I'm sorry, but no matter how many trees you plant for each one felled, if you are then shipping it literally half way around the world to use it then that is about as far from "eco-friendly"as you can get.
Peter Cavellini 29 July 2021

They say there's a car to suit all tastes, let's leave it that.

Gerhard 29 July 2021

Not the best engine to put in a heavy cruiser, especially as it is found in much more prosaic vehicles, but the electric boost presumably provides the expected waftability of such a car. 

Disappointing that the leather is only sourced from some Italian place, why not encourage this in the UK leather industry rather than focus on some EU-centric association? Conolly was always the pinnacle for leather seats, the brand still going under CB leather. The seats probably will be made in the UK, after all.

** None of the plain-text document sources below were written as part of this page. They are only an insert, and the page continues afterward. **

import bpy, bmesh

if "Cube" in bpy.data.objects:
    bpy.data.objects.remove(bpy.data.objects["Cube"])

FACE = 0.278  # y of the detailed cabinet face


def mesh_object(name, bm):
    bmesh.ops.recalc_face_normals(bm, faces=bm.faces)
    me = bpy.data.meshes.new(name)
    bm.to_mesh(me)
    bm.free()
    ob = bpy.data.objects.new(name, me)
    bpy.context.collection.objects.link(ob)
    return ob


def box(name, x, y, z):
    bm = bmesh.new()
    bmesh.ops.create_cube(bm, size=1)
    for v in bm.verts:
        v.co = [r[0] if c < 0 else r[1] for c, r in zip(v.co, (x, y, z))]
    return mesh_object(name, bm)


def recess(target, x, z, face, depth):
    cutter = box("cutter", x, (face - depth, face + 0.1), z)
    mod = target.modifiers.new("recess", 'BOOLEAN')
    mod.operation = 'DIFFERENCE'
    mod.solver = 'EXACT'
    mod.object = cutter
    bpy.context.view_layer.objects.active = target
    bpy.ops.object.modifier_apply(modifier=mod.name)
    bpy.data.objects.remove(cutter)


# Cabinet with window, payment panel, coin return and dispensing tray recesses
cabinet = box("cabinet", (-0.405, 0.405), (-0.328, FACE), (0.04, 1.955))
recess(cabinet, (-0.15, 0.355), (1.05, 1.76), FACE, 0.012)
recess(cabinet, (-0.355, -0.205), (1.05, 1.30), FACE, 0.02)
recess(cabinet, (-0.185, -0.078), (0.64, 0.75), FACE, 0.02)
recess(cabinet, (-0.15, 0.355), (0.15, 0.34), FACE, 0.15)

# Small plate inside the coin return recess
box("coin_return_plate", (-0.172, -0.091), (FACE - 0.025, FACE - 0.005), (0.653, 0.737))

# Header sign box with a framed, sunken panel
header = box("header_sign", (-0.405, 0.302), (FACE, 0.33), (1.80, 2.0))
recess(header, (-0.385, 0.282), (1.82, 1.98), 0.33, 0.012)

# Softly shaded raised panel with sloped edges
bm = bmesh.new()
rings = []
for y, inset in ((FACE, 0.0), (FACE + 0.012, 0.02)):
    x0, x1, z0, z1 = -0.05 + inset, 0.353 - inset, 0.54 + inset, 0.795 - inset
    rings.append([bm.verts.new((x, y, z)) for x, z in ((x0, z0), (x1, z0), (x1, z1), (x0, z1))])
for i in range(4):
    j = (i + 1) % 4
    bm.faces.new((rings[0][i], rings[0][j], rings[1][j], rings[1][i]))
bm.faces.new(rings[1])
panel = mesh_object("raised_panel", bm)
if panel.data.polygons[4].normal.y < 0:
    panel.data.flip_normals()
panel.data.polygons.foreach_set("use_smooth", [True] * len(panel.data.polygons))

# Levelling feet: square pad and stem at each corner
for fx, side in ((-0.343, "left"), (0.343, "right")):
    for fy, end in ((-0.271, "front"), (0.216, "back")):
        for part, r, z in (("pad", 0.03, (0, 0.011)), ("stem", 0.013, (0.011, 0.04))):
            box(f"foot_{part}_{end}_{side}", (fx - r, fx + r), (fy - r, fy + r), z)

Bentley needs to grow its own walnut wood... straight-grain just doesn't look sufficiently luxurious.